Setting Rules: What You Need to Know
06/17/2014 09:46AM ● Published by Hood Magazine
By Amber Bruns, MS, BCBA, South West/West Central Service Cooperative
Rules play an important role in everyday life. All of us operate under some set of rules on a daily basis. Sometimes, children need a little bit more support and encouragement to understand and follow basic rules and expectations. Hopefully, with a little bit more knowledge, skill and some motivation, the right set of rules can help maintain order and peace within your household.
There are some specific facets of rules that we have to explore. First, does your child know what the rules are? Are the rules clearly defined? Is it stated in a way that tells them what to do instead of what not to do? Do they know what the rules mean? Example: State, “Turn tablet, tv, and phone off at 6pm” instead of “No electronics after supper”.
Secondly, do your kids have the ability to do what the rules state? The rules can’t be too hard or your child cannot achieve success. Example: Asking a 3 year old to sit still at the dinner table for 30 minutes may be too difficult for most children that age. It may be better to state, “While at the dinner table, we sit in our chair and use a quiet voice at the table.”
Most importantly, is it clear what happens when they follow the rules and what happens when they don’t follow the rules? Is the motivation significant enough that they will want to follow the rule? This doesn't necessarily mean that a child has to earn money or a prize for following the rule, in some households this may be the strategy that works best. In other households a healthy dose of praise and recognition are given for following the rules. There has to be a plan to recognize your kids when they are doing well and following the rules and avoid only nagging, negative comments and reactions when they don’t follow the rules.
On the flip side, are the consequences for breaking the rules followed consistently by everyone?

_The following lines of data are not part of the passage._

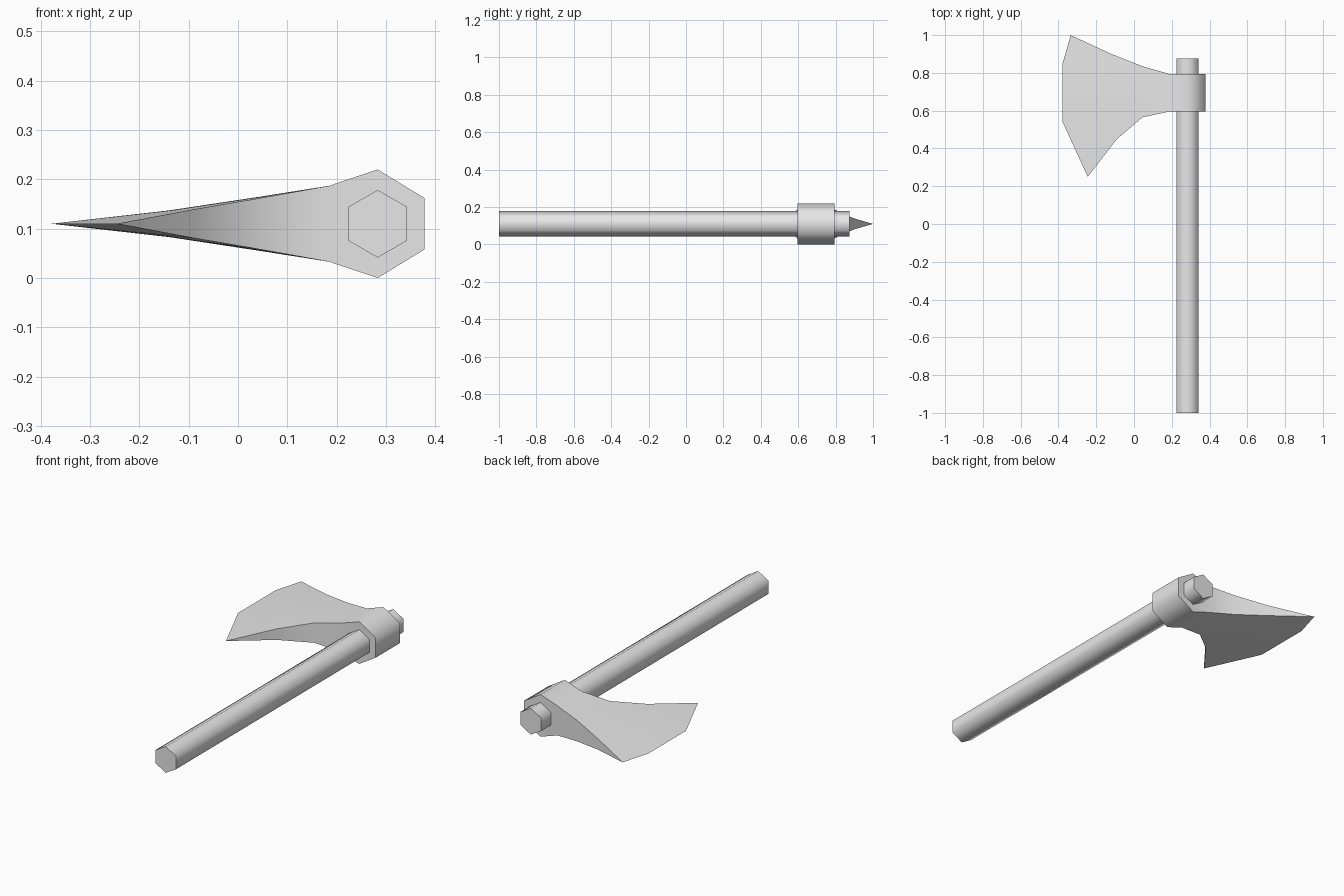
import bpy
import bmesh
import math

if "Cube" in bpy.data.objects:
    bpy.data.objects.remove(bpy.data.objects["Cube"], do_unlink=True)

grey = bpy.data.materials.new("plain grey")
grey.use_nodes = True
colour = (0.8, 0.8, 0.8, 1)
grey.diffuse_color = colour
grey.node_tree.nodes["Principled BSDF"].inputs["Base Color"].default_value = colour

SHAFT_X, MID_Z = 0.283, 0.11


def loft(name, rings, caps):
    """Skin closed rings, then close both ends with the given index groups."""
    bm = bmesh.new()
    loops = [[bm.verts.new(p) for p in ring] for ring in rings]
    for a, b in zip(loops, loops[1:]):
        for i in range(len(a)):
            k = (i + 1) % len(a)
            bm.faces.new((a[i], a[k], b[k], b[i]))
    for end in (loops[0], loops[-1]):
        for group in caps:
            bm.faces.new([end[i] for i in group])
    bmesh.ops.recalc_face_normals(bm, faces=bm.faces)
    mesh = bpy.data.meshes.new(name)
    bm.to_mesh(mesh)
    bm.free()
    mesh.materials.append(grey)
    obj = bpy.data.objects.new(name, mesh)
    bpy.context.collection.objects.link(obj)
    bpy.ops.object.select_all(action='DESELECT')
    obj.select_set(True)
    bpy.context.view_layer.objects.active = obj
    bpy.ops.object.shade_smooth_by_angle(angle=math.radians(65))
    return obj


# Handle: six-sided shaft with a corner at top and bottom
def hexagon(y, r=0.0685):
    angles = [math.radians(30 + 60 * i) for i in range(6)]
    return [(SHAFT_X + r * math.cos(a), y, MID_Z + r * math.sin(a)) for a in angles]


loft("handle", [hexagon(-1), hexagon(0.875)], [range(6)])

# Axe head: each row runs from the cutting edge, over the collar and back.
# Row values: edge point, outer blade (x, y, half thickness),
# inner blade (y, half thickness), collar y
rows = [
    ((-0.245, 0.25), (-0.09, 0.45, 0.029), (0.565, 0.052), 0.595),
    ((-0.378, 0.54), (-0.135, 0.61, 0.027), (0.65, 0.054), 0.66),
    ((-0.378, 0.85), (-0.14, 0.76, 0.027), (0.745, 0.055), 0.73),
    ((-0.335, 1.0), (-0.12, 0.9, 0.029), (0.835, 0.055), 0.795),
]


def head_ring(edge, outer, inner, collar_y):
    upper = [outer, (0.045, *inner), (0.185, collar_y, 0.077),
             (SHAFT_X, collar_y, 0.11), (0.378, collar_y, 0.052)]
    top = [(x, y, MID_Z + h) for x, y, h in upper]
    bottom = [(x, y, MID_Z - h) for x, y, h in reversed(upper)]
    return [(*edge, MID_Z)] + top + bottom


head_caps = [(0, 1, 10), (1, 2, 9, 10), (2, 3, 8, 9), (3, 4, 5, 6, 7, 8)]
loft("axe_head", [head_ring(*row) for row in rows], head_caps)
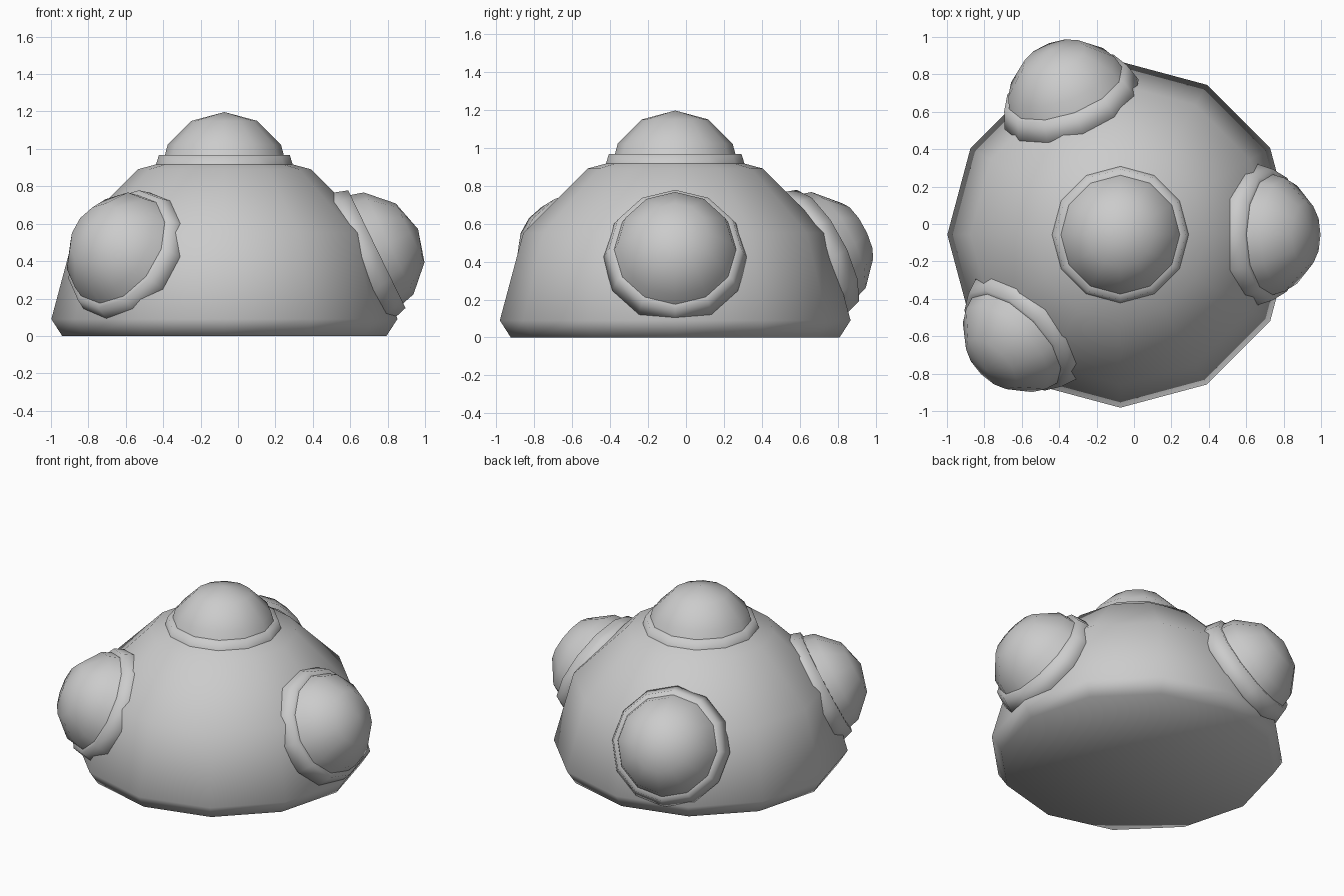
import bpy, bmesh, math
from mathutils import Matrix, Vector

if "Cube" in bpy.data.objects:
    bpy.data.objects.remove(bpy.data.objects["Cube"])

CX, CY = -0.073, -0.057   # axis of the main dome
SIDES = 12


def lathe(name, profile, matrix, closed=False, smooth=60):
    """Spin an (r, z) profile around local z, then place it."""
    bm = bmesh.new()
    verts = [bm.verts.new((r, 0, z)) for r, z in profile]
    pairs = list(zip(verts, verts[1:]))
    if closed:
        pairs.append((verts[-1], verts[0]))
    edges = [bm.edges.new(p) for p in pairs]
    bmesh.ops.spin(bm, geom=verts + edges, cent=(0, 0, 0), axis=(0, 0, 1),
                   angle=math.tau, steps=SIDES)
    bmesh.ops.remove_doubles(bm, verts=bm.verts, dist=1e-4)
    bmesh.ops.recalc_face_normals(bm, faces=bm.faces)
    mesh = bpy.data.meshes.new(name)
    bm.to_mesh(mesh)
    bm.free()
    obj = bpy.data.objects.new(name, mesh)
    bpy.context.collection.objects.link(obj)
    obj.matrix_world = matrix
    bpy.ops.object.select_all(action='DESELECT')
    obj.select_set(True)
    bpy.context.view_layer.objects.active = obj
    bpy.ops.object.shade_smooth_by_angle(angle=math.radians(smooth))
    return obj


def arc(radius, z0=0.0):
    """Quarter circle in 30 degree steps, from the equator to the pole."""
    pts = [(radius * math.cos(math.radians(a)), z0 + radius * math.sin(math.radians(a)))
           for a in (0, 30, 60)]
    return pts + [(0, z0 + radius)]


def placement(center, azimuth, elevation):
    """Matrix whose local z points outward along azimuth / elevation."""
    a, e = math.radians(azimuth), math.radians(elevation)
    n = Vector((math.cos(e) * math.cos(a), math.cos(e) * math.sin(a), math.sin(e)))
    side = Vector((-math.sin(a), math.cos(a), 0))
    rot = Matrix((side, n.cross(side), n)).transposed()
    return Matrix.Translation(center) @ rot.to_4x4()


def bulb(name, matrix, top):
    """Small dome sitting in a tapered collar."""
    lathe(name + "_dome", [(0, 0)] + arc(0.35), matrix)
    collar = [(0.30, top), (0.35, top), (0.382, top - 0.105), (0.36, top - 0.13), (0.30, top - 0.13)]
    lathe(name + "_collar", collar, matrix, closed=True, smooth=80)


# Main body: half sphere with a chamfered foot
lathe("body", [(0, 0), (0.867, 0)] + arc(0.925, 0.09),
      Matrix.Translation((CX, CY, 0)))

# Bulb on top
bulb("top", placement((CX, CY, 0.847), 0, 90), 0.12)

# Three bulbs around the sides: name, azimuth, distance from the axis
for name, azimuth, dist in (("right", 0, 0.721), ("back", 110.5, 0.743), ("front_left", 225, 0.705)):
    a = math.radians(azimuth)
    center = (CX + dist * math.cos(a), CY + dist * math.sin(a), 0.418)
    bulb(name, placement(center, azimuth, 26), 0.105)
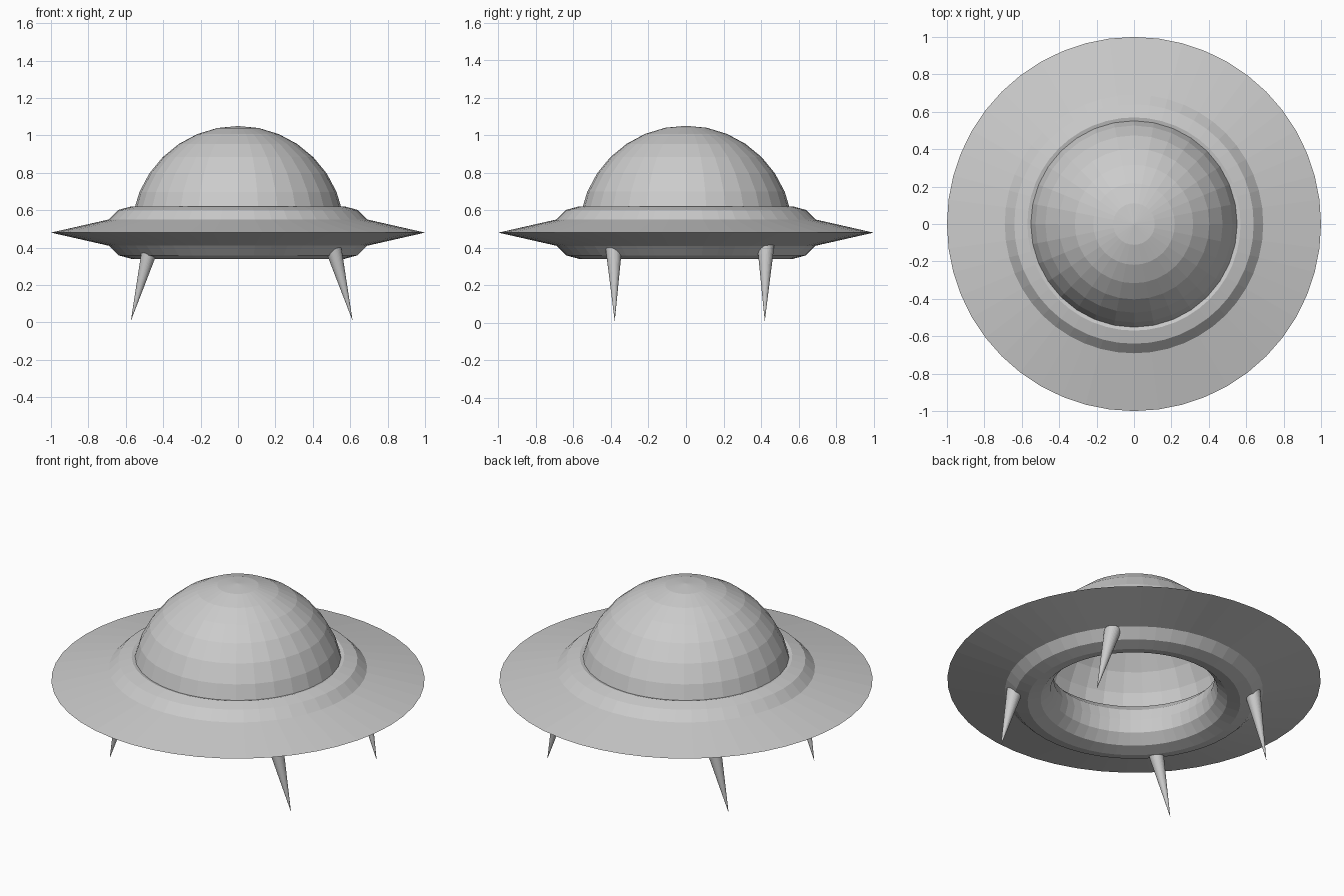
import bpy, bmesh
from math import cos, sin, pi
from mathutils import Vector

if "Cube" in bpy.data.objects:
    bpy.data.objects.remove(bpy.data.objects["Cube"])

MID_Z = 0.48      # height of the rim
RING_R = 0.57     # ring centre radius, also the dome radius


def add_object(name, bm):
    bmesh.ops.recalc_face_normals(bm, faces=bm.faces)
    mesh = bpy.data.meshes.new(name)
    bm.to_mesh(mesh)
    bm.free()
    obj = bpy.data.objects.new(name, mesh)
    bpy.context.collection.objects.link(obj)
    return obj


# Saucer: ring with 12-sided section whose outermost edge is pulled out to a sharp rim
def saucer(segments=48, sides=12, tube=0.14):
    bm = bmesh.new()
    profile = [(RING_R + tube * cos(2 * pi * k / sides),
                MID_Z + tube * sin(2 * pi * k / sides)) for k in range(sides)]
    profile[0] = (1.0, MID_Z)
    rings = []
    for i in range(segments):
        a = 2 * pi * i / segments
        rings.append([bm.verts.new((r * cos(a), r * sin(a), z)) for r, z in profile])
    for i in range(segments):
        r0, r1 = rings[i], rings[(i + 1) % segments]
        for k in range(sides):
            j = (k + 1) % sides
            bm.faces.new((r0[k], r1[k], r1[j], r0[j]))
    return add_object("saucer_body", bm)


# Dome: open upper half of a sphere
def dome():
    bm = bmesh.new()
    bmesh.ops.create_uvsphere(bm, u_segments=32, v_segments=16, radius=RING_R)
    lower = [v for v in bm.verts if v.co.z < -0.001]
    bmesh.ops.delete(bm, geom=lower, context='VERTS')
    bmesh.ops.translate(bm, verts=bm.verts, vec=(0, 0, MID_Z))
    obj = add_object("dome", bm)
    if obj.data.polygons[0].normal.z < 0:
        obj.data.flip_normals()
    return obj


# Leg: thin spike from inside the ring down to a point on the ground
def leg(name, foot, top, radius=0.049, height=0.45):
    bm = bmesh.new()
    bmesh.ops.create_cone(bm, cap_ends=True, segments=32,
                          radius1=0, radius2=radius, depth=height)
    bmesh.ops.remove_doubles(bm, verts=bm.verts, dist=1e-5)
    axis = Vector((*top, height)) - Vector((*foot, 0))
    rot = axis.to_track_quat('Z', 'Y').to_matrix()
    middle = Vector(((foot[0] + top[0]) / 2, (foot[1] + top[1]) / 2, height / 2))
    for v in bm.verts:
        v.co = rot @ v.co + middle
    return add_object(name, bm)


saucer()
dome()

# Four legs, spread around a centre slightly off the saucer's axis
off = 0.02
for sx, side in ((-1, "left"), (1, "right")):
    for sy, end in ((-1, "front"), (1, "back")):
        leg(f"{end}_{side}_leg",
            foot=(off + sx * 0.595, off + sy * 0.40),
            top=(off + sx * 0.475, off + sy * 0.406))
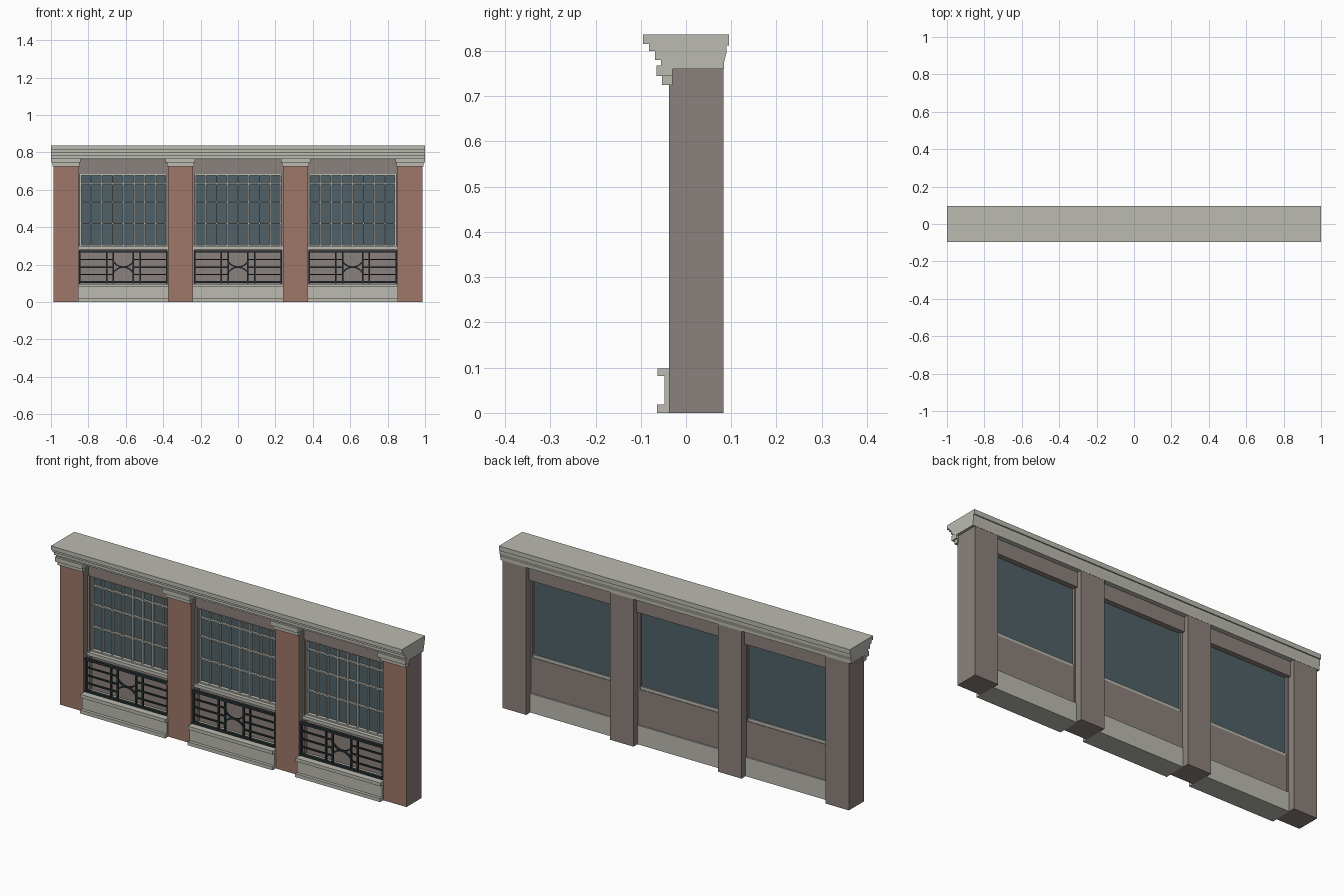
import bpy, bmesh, math
from mathutils import Vector

cube = bpy.data.objects.get("Cube")
if cube:
    bpy.data.objects.remove(cube, do_unlink=True)


def material(name, r, g, b):
    m = bpy.data.materials.new(name)
    m.diffuse_color = (r, g, b, 1)
    m.use_nodes = True
    m.node_tree.nodes["Principled BSDF"].inputs["Base Color"].default_value = (r, g, b, 1)
    return m


STONE = material("pale stone", 0.50, 0.495, 0.44)
BRICK = material("red brick", 0.345, 0.185, 0.138)
TAUPE = material("taupe plaster", 0.26, 0.222, 0.20)
GLASS = material("dark glass", 0.08, 0.12, 0.137)
IRON = material("dark iron", 0.022, 0.032, 0.036)


def add_box(bm, x, y, z):
    """Box from (min, max) ranges on each axis."""
    v = [bm.verts.new((a, b, c)) for a in x for b in y for c in z]
    for f in ((0, 1, 3, 2), (4, 6, 7, 5), (0, 4, 5, 1), (2, 3, 7, 6), (0, 2, 6, 4), (1, 5, 7, 3)):
        bm.faces.new([v[i] for i in f])


def add_prism(bm, points, offset):
    """Closed outline extruded along an offset."""
    face = bm.faces.new([bm.verts.new(p) for p in points])
    new = bmesh.ops.extrude_face_region(bm, geom=[face], use_keep_orig=True)["geom"]
    bmesh.ops.translate(bm, vec=Vector(offset),
                        verts=[e for e in new if isinstance(e, bmesh.types.BMVert)])


def finish(name, bm, *mats):
    bmesh.ops.recalc_face_normals(bm, faces=bm.faces[:])
    me = bpy.data.meshes.new(name)
    bm.to_mesh(me)
    bm.free()
    for m in mats:
        me.materials.append(m)
    ob = bpy.data.objects.new(name, me)
    bpy.context.collection.objects.link(ob)
    return ob


def boxes(name, mat, *ranges):
    bm = bmesh.new()
    for r in ranges:
        add_box(bm, *r)
    return finish(name, bm, mat)


def around(c, half):
    return (c - half, c + half)


# Continuous stepped cornice
bm = bmesh.new()
profile = [(-0.03, 0.76), (-0.03, 0.767), (-0.055, 0.767), (-0.055, 0.78), (-0.068, 0.78),
           (-0.068, 0.80), (-0.082, 0.80), (-0.082, 0.815), (-0.095, 0.815), (-0.095, 0.836),
           (0.095, 0.836), (0.095, 0.812), (0.089, 0.812), (0.089, 0.795), (0.084, 0.775),
           (0.084, 0.76)]
add_prism(bm, [(-1, y, z) for y, z in profile], (2, 0, 0))
finish("cornice", bm, STONE)

# Brick-faced piers with stepped caps
for i, x in enumerate((-0.92, -0.308, 0.308, 0.92)):
    bm = bmesh.new()
    add_box(bm, around(x, 0.067), (-0.038, 0.083), (0, 0.762))
    pier = finish(f"pier_{i + 1}", bm, TAUPE, BRICK)
    for p in pier.data.polygons:
        p.material_index = int(p.normal.y < -0.5)
    boxes(f"pier_cap_{i + 1}", STONE,
          (around(x, 0.072), (-0.053, -0.03), (0.725, 0.746)),
          (around(x, 0.079), (-0.065, -0.03), (0.745, 0.768)))

HALF = 0.242
for i, cx in enumerate((-0.613, 0, 0.613)):
    n = i + 1
    wide = around(cx, HALF)

    # Stone base with plinth and top ledge
    boxes(f"base_{n}", STONE,
          (wide, (-0.064, 0.05), (0, 0.018)),
          (wide, (-0.048, 0.05), (0.018, 0.081)),
          (wide, (-0.063, 0.05), (0.081, 0.098)))

    # Wall panel, header and side jambs
    boxes(f"wall_panel_{n}", TAUPE, (wide, (0.015, 0.043), (0.098, 0.282)))
    boxes(f"header_{n}", TAUPE, (wide, (0.0, 0.06), (0.685, 0.765)))
    for s in (-1, 1):
        boxes(f"jamb_{n}_{'left' if s > 0 else 'right'}", TAUPE,
              (around(cx + s * 0.237, 0.006), (-0.005, 0.045), (0.098, 0.69)))

    # Sill, window frame and glazing bars
    boxes(f"sill_{n}", STONE, (wide, (-0.012, 0.04), (0.28, 0.297)))
    boxes(f"glass_{n}", GLASS, (around(cx, 0.235), (0.026, 0.034), (0.282, 0.69)))
    bars = [(around(cx, 0.234), (0.014, 0.027), around(z, 0.0035)) for z in (0.42, 0.535, 0.632)]
    bars += [(around(cx + k * 0.0575, 0.0035), (0.014, 0.027), (0.295, 0.686)) for k in range(-3, 4)]
    bars += [(around(cx + s * 0.23, 0.005), (0.008, 0.027), (0.295, 0.686)) for s in (-1, 1)]
    bars += [(around(cx, 0.234), (0.008, 0.027), (z, z + 0.009)) for z in (0.295, 0.677)]
    boxes(f"window_frame_{n}", STONE, *bars)

    # Iron railing: rails, posts and a pair of curved ornaments
    bm = bmesh.new()
    depth = (-0.032, -0.024)
    for z, h in ((0.107, 0.005), (0.27, 0.006)):
        add_box(bm, around(cx, 0.236), (-0.036, -0.02), around(z, h))
    for z in (0.147, 0.187, 0.228):
        for s in (-1, 1):
            add_box(bm, around(cx + s * 0.145, 0.091), depth, around(z, 0.0035))
    for off in (0.053, 0.09, 0.232):
        for s in (-1, 1):
            add_box(bm, around(cx + s * off, 0.004), depth, (0.1, 0.272))
    for s in (-1, 1):
        zc = 0.187 + s * 0.062
        arc = []
        for r, order in ((0.065, range(13)), (0.058, range(12, -1, -1))):
            for k in order:
                a = math.radians(-66 + 11 * k)
                arc.append((cx + r * math.sin(a), depth[0], zc - s * r * math.cos(a)))
        add_prism(bm, arc, (0, depth[1] - depth[0], 0))
    finish(f"railing_{n}", bm, IRON)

If the children learn that only mom, enforces the rules or that only one child in the home has to follow the rules, the rules and structure begin to lose their integrity and the structure of the rules will disintegrate and lose their effectiveness.
Keeping a few simple strategies in mind when designing rules for your children can help increase their independence and provide an effective structure for your household.